(1) A "patient" is a person who consults or is examined or interviewed by a physician or psychotherapist.
(2) A "physician" is a person authorized to practice medicine in any state or nation, or reasonably believed by the patient so to be.
(3) A "psychotherapist" is (i) a person authorized to practice medicine in any state or nation, or reasonably believed by the patient so to be, while engaged in the diagnosis or treatment of a mental or emotional condition, including alcohol or drug addiction, or, (ii) a person licensed or certified as a psychologist under the laws of any state or nation, while similarly engaged.
(4) A communication is "confidential" if not intended to be disclosed to third persons, except persons present to further the interest of the patient in the consultation, examination, or interview, persons reasonably necessary for the transmission of the communication, or persons who are participating in the diagnosis and treatment under the direction of the physician or psychotherapist, including members of the patient's family.
(5) A "medical record" is any writing, document or electronically stored information pertaining to or created as a result of treatment, diagnosis or examination of a patient.
(b) General Rule of Privilege. A patient has a privilege to refuse to disclose and to prevent any other person from disclosing his medical records or confidential communications made for the purpose of diagnosis or treatment of his physical, mental or emotional condition, including alcohol or drug addiction, among himself, physician or psychotherapist, and persons who are participating in the diagnosis or treatment under the direction of the physician or psychotherapist, including members of the patient's family.
(c) Who May Claim the Privilege. The privilege may be claimed by the patient, his guardian or conservator, or the personal representative of a deceased patient. The person who was the physician or psychotherapist at the time of the communication is presumed to have authority to claim the privilege but only on behalf of the patient.
(1) Proceedings for hospitalization. There is no privilege under this rule for communications relevant to an issue in proceedings to hospitalize the patient for mental illness, if the psychotherapist in the course of diagnosis or treatment has determined that the patient is in need of hospitalization.
(2) Examination by order of court.

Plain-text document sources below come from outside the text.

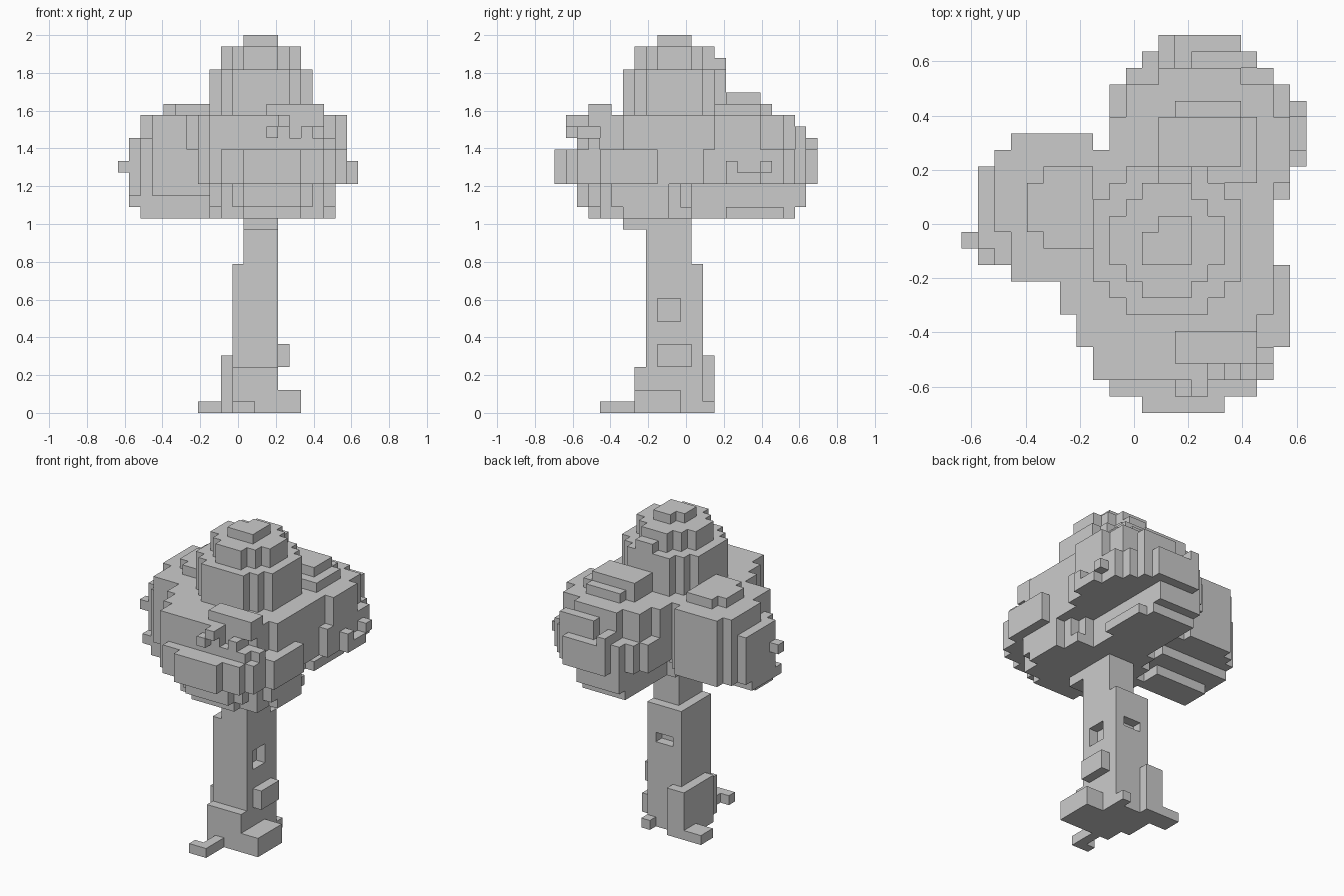
import bpy
import bmesh
from mathutils import Vector

CELL = 2 / 33  # the model is 33 cells tall

old = bpy.data.objects.get("Cube")
if old:
    bpy.data.objects.remove(old, do_unlink=True)

grey = bpy.data.materials.new("plain grey")
grey.use_nodes = True
colour = (0.6, 0.6, 0.6, 1)
grey.diffuse_color = colour
grey.node_tree.nodes["Principled BSDF"].inputs["Base Color"].default_value = colour


def box(x0, x1, y0, y1, z0, z1):
    """Cells of a rectangular block."""
    return {(i, j, k) for i in range(x0, x1) for j in range(y0, y1) for k in range(z0, z1)}


def disc(x0, x1, y0, y1, z0, z1):
    """Cells of a stepped elliptical tier filling the given bounds."""
    cx, cy, rx, ry = (x0 + x1) / 2, (y0 + y1) / 2, (x1 - x0) / 2, (y1 - y0) / 2
    return {(i, j, k) for i, j, k in box(x0, x1, y0, y1, z0, z1)
            if ((i + 0.5 - cx) / rx) ** 2 + ((j + 0.5 - cy) / ry) ** 2 <= 1.05}


def build(name, cells):
    """Skin a set of cells with its outer faces and merge the flat areas."""
    bm = bmesh.new()
    corners = {}

    def vert(p):
        key = tuple(round(c) for c in p)
        if key not in corners:
            x, y, z = key
            corners[key] = bm.verts.new(((x - 0.5) * CELL, (y - 0.5) * CELL, z * CELL))
        return corners[key]

    half = Vector((0.5, 0.5, 0.5))
    for cell in sorted(cells):
        for axis in range(3):
            for sign in (-1, 1):
                n = Vector((0, 0, 0))
                n[axis] = sign
                if tuple(round(a + b) for a, b in zip(cell, n)) in cells:
                    continue
                u = Vector((0, 0, 0))
                u[(axis + 1) % 3] = 0.5
                v = n.cross(u)
                mid = Vector(cell) + half + n / 2
                bm.faces.new([vert(mid + d) for d in (-u - v, u - v, u + v, v - u)])
    bmesh.ops.dissolve_limit(bm, angle_limit=0.01, verts=bm.verts, edges=bm.edges)
    mesh = bpy.data.meshes.new(name)
    bm.to_mesh(mesh)
    bm.free()
    mesh.materials.append(grey)
    obj = bpy.data.objects.new(name, mesh)
    bpy.context.collection.objects.link(obj)


# Trunk: tall shaft, narrower neck and ledge, two small hollows
trunk = box(0, 4, -3, 2, 0, 13) | box(1, 4, -3, 1, 13, 17) | box(1, 4, -5, -3, 16, 17)
trunk -= box(3, 4, -2, 0, 8, 10)
trunk -= box(1, 3, 1, 2, 9, 10)
build("trunk", trunk)

# Roots and knot around the base
build("front_root", box(0, 4, -4, -3, 0, 4) | box(1, 2, -6, -4, 0, 1) | box(0, 2, -7, -6, 0, 1))
build("left_root", box(4, 6, -4, 0, 0, 2))
build("right_root", box(-1, 1, -2, 3, 0, 5) | box(-3, -1, 1, 3, 0, 1))
build("back_root", box(3, 4, 2, 3, 0, 1))
build("trunk_knot", box(4, 5, -2, 1, 4, 6))

# Front leaf clump: narrow base, wide middle, upper tier cut back and ragged at one corner
front = disc(-2, 9, -8, 2, 17, 18) | disc(-2, 9, -9, 2, 18, 20)
front |= disc(-3, 10, -11, 3, 20, 26)
front -= box(-3, 10, -11, -9, 23, 26) | box(9, 10, -9, 3, 23, 26)
front -= box(8, 9, -9, -5, 23, 26) | box(5, 8, -9, -8, 24, 26) | box(7, 8, -8, -7, 24, 25)
front -= box(9, 10, -2, 3, 20, 23)
front |= box(-4, -3, -5, -3, 23, 26) | box(3, 8, -8, -6, 26, 27)
front |= box(3, 4, -10, -9, 24, 25) | box(4, 5, -10, -9, 25, 26)
front |= box(6, 7, -9, -8, 24, 25) | box(8, 9, -8, -7, 23, 24)
build("front_leaves", front)

# Back leaf clump
back = box(1, 6, 0, 10, 17, 18) | box(1, 6, 0, 11, 18, 20) | box(6, 7, 4, 9, 17, 18)
back |= disc(-1, 10, -1, 12, 20, 23) | disc(-1, 10, 0, 10, 23, 26)
back |= box(4, 8, 10, 11, 23, 25) | box(2, 3, 10, 12, 23, 24)
back |= box(2, 8, 3, 7, 26, 27) | box(3, 7, 7, 8, 26, 27) | box(2, 7, 4, 7, 27, 28)
back |= box(10, 11, 4, 5, 20, 22) | box(10, 11, 5, 7, 20, 21) | box(10, 11, 7, 8, 21, 22)
build("back_leaves", back)

# Right leaf clump
side = box(-8, -2, -2, 1, 17, 18) | box(-9, -1, -2, 3, 18, 19)
side |= disc(-9, 0, -3, 6, 19, 26)
side -= box(-9, -8, -3, 6, 24, 26) | box(-8, -7, -3, 0, 24, 26)
side |= box(-6, -2, 0, 3, 26, 27) | box(-5, -2, -1, 4, 26, 27)
side |= box(-10, -9, -1, 0, 21, 22)
build("right_leaves", side)

# Crown
crown = box(0, 4, -5, 3, 17, 20) | disc(-2, 7, -5, 4, 20, 30)
crown |= disc(-1, 6, -4, 3, 30, 32) | box(2, 4, 3, 4, 30, 31)
crown |= box(1, 4, -2, 0, 32, 33) | box(2, 4, 0, 1, 32, 33)
build("crown_leaves", crown)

If the court orders an examination of the physical, mental, or emotional condition of a patient, whether a party or a witness, communications made in the course thereof are not privileged under this rule with respect to the particular purpose for which the examination is ordered unless the court orders otherwise.
(3) Condition and element of claim or defense.
A. There is no privilege under this rule as to medical records or communications relevant to an issue of the physical, mental, or emotional condition of the patient in any proceeding in which he or she relies upon the condition as an element of his or her claim or defense, or, after the patients death, in any proceeding in which any party relies upon the condition as an element of his or her claim or defense.
B. Any informal, ex parte contact or communication with the patient's physician or psychotherapist is prohibited, unless the patient expressly consents. The patient shall not be required, by order of court or otherwise, to authorize any communication with the physician or psychotherapist other than (i) the furnishing of medical records, and (ii) communications in the context of formal discovery procedures.
History. Amended May 13, 1991, effective July 1, 1991; amended January 22, 1998